■ Activity
Look through the entries below and return all lines including the word "append".

■ Data records
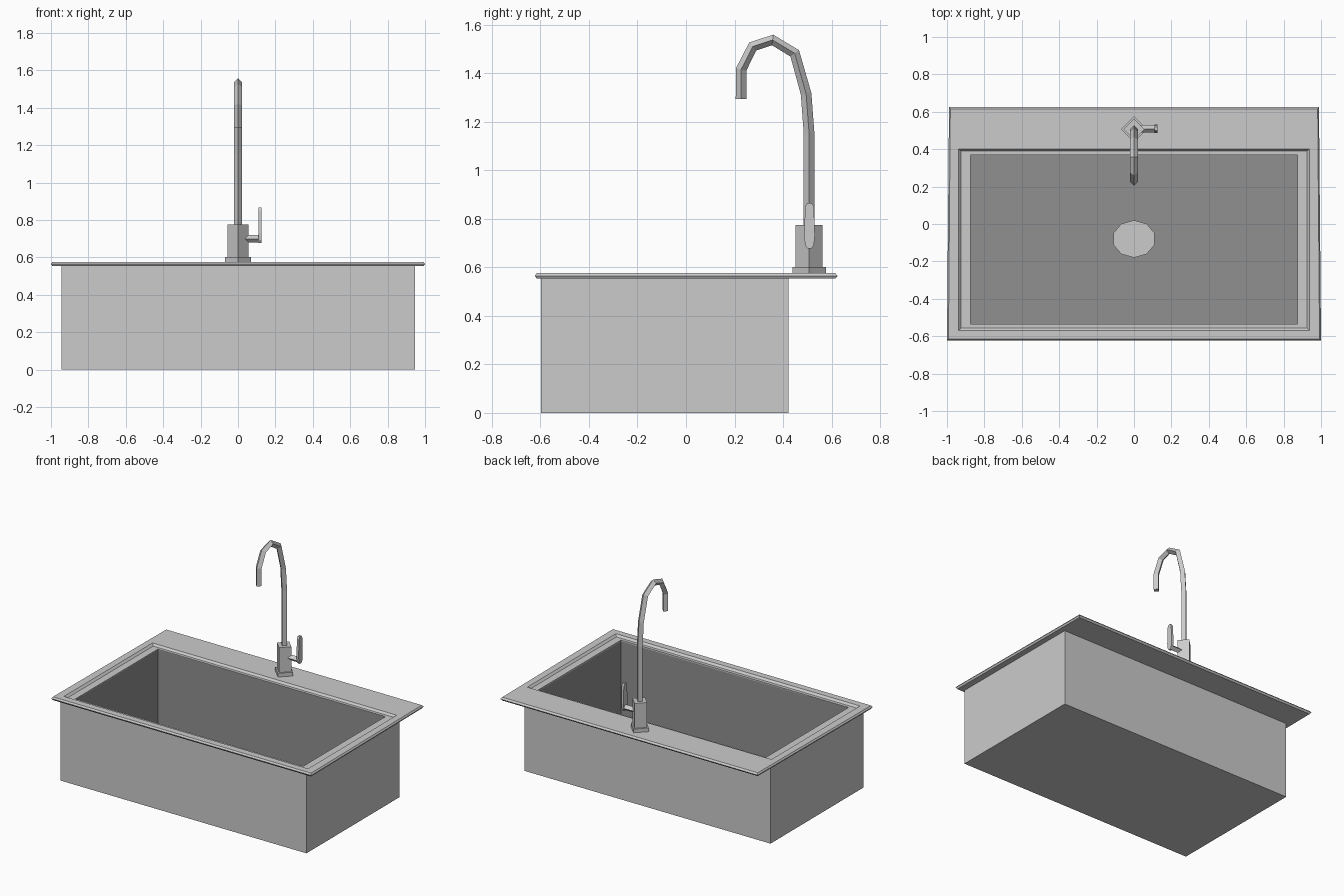
import bpy, bmesh, math
from mathutils import Vector

if "Cube" in bpy.data.objects:
    bpy.data.objects.remove(bpy.data.objects["Cube"])


def finish(name, bm, recalc=True):
    if recalc:
        bmesh.ops.recalc_face_normals(bm, faces=bm.faces)
    me = bpy.data.meshes.new(name)
    bm.to_mesh(me)
    bm.free()
    ob = bpy.data.objects.new(name, me)
    bpy.context.collection.objects.link(ob)
    return ob


def skin(name, loops, cyclic=False, caps=(True, True)):
    """Join equal-length point loops with quads; optionally cap the ends."""
    bm = bmesh.new()
    rings = [[bm.verts.new(p) for p in loop] for loop in loops]
    n = len(rings[0])
    pairs = list(zip(rings, rings[1:]))
    if cyclic:
        pairs.append((rings[-1], rings[0]))
    for a, b in pairs:
        for i in range(n):
            j = (i + 1) % n
            bm.faces.new((a[i], a[j], b[j], b[i]))
    if not cyclic:
        if caps[0]:
            bm.faces.new(rings[0][::-1])
        if caps[1]:
            bm.faces.new(rings[-1])
    return finish(name, bm)


def rect(x, y0, y1, z, xb=None):
    xb = x if xb is None else xb
    return [(-x, y0, z), (x, y0, z), (xb, y1, z), (-xb, y1, z)]


def tube(name, path, r, n=4):
    """Low-poly tube along a path in the YZ plane."""
    pts = [Vector(p) for p in path]
    side = Vector((1, 0, 0))
    loops = []
    for i, p in enumerate(pts):
        d0 = (p - pts[max(i - 1, 0)]).normalized()
        d1 = (pts[min(i + 1, len(pts) - 1)] - p).normalized()
        up = (d0 + d1).normalized().cross(side)
        loops.append([p + r * (math.cos(2 * math.pi * k / n) * side
                               + math.sin(2 * math.pi * k / n) * up) for k in range(n)])
    return skin(name, loops)


# Rim: chamfered outer edge, flat deck, stepped ledge round the opening
skin("sink_rim", [
    rect(0.875, -0.535, 0.37, 0.553),
    rect(0.992, -0.615, 0.615, 0.553, 0.982),
    rect(1.0, -0.623, 0.625, 0.565, 0.989),
    rect(0.992, -0.615, 0.615, 0.576, 0.982),
    rect(0.938, -0.57, 0.402, 0.576),
    rect(0.925, -0.557, 0.39, 0.562),
    rect(0.875, -0.535, 0.37, 0.562),
], cyclic=True)

# Outer basin shell, open at the top
skin("basin", [rect(0.945, -0.598, 0.422, 0), rect(0.945, -0.598, 0.422, 0.555)],
     caps=(True, False))

# Darker inner bowl hanging from the opening
bowl = skin("bowl_lining", [rect(0.875, -0.535, 0.37, 0.012), rect(0.875, -0.535, 0.37, 0.56)],
            caps=(True, False))
bowl.data.flip_normals()
dark = bpy.data.materials.new("dark_grey")
dark.diffuse_color = (0.28, 0.28, 0.28, 1)
dark.use_nodes = True
dark.node_tree.nodes["Principled BSDF"].inputs["Base Color"].default_value = dark.diffuse_color
bowl.data.materials.append(dark)

# Drain disc on the bowl floor
bm = bmesh.new()
ring = [bm.verts.new((0.116 * math.sin(k * math.pi / 5), -0.08 + 0.1 * math.cos(k * math.pi / 5), 0.022))
        for k in range(10)]
bm.faces.new(ring[::-1])
finish("drain", bm, recalc=False)

# Tap base and body: square columns turned by 45 degrees
FY = 0.507
tube("tap_base", [(0, FY, 0.573), (0, FY, 0.602)], 0.069)
tube("tap_body", [(0, FY, 0.602), (0, FY, 0.775)], 0.056)

# Gooseneck spout
spout = [(0.507, 0.77), (0.507, 1.155), (0.495, 1.315), (0.448, 1.482),
         (0.357, 1.537), (0.275, 1.51), (0.227, 1.415), (0.227, 1.294)]
tube("spout", [(0, y, z) for y, z in spout], 0.022)

# Lever: diamond stem and an upright tapered paddle
LY = 0.509
skin("lever_stem", [[(x, LY + 0.02 * math.cos(k * math.pi / 2), 0.699 + 0.02 * math.sin(k * math.pi / 2))
                     for k in range(4)] for x in (0.03, 0.112)])
half = [(0.008, 0.677), (0.018, 0.692), (0.022, 0.73), (0.018, 0.85), (0.009, 0.866)]
outline = [(LY + w, z) for w, z in half] + [(LY - w, z) for w, z in reversed(half)]
skin("lever_paddle", [[(x, y, z) for y, z in outline] for x in (0.109, 0.125)])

■ Problem solution
        pairs.append((rings[-1], rings[0]))
        loops.append([p + r * (math.cos(2 * math.pi * k / n) * side
bowl.data.materials.append(dark)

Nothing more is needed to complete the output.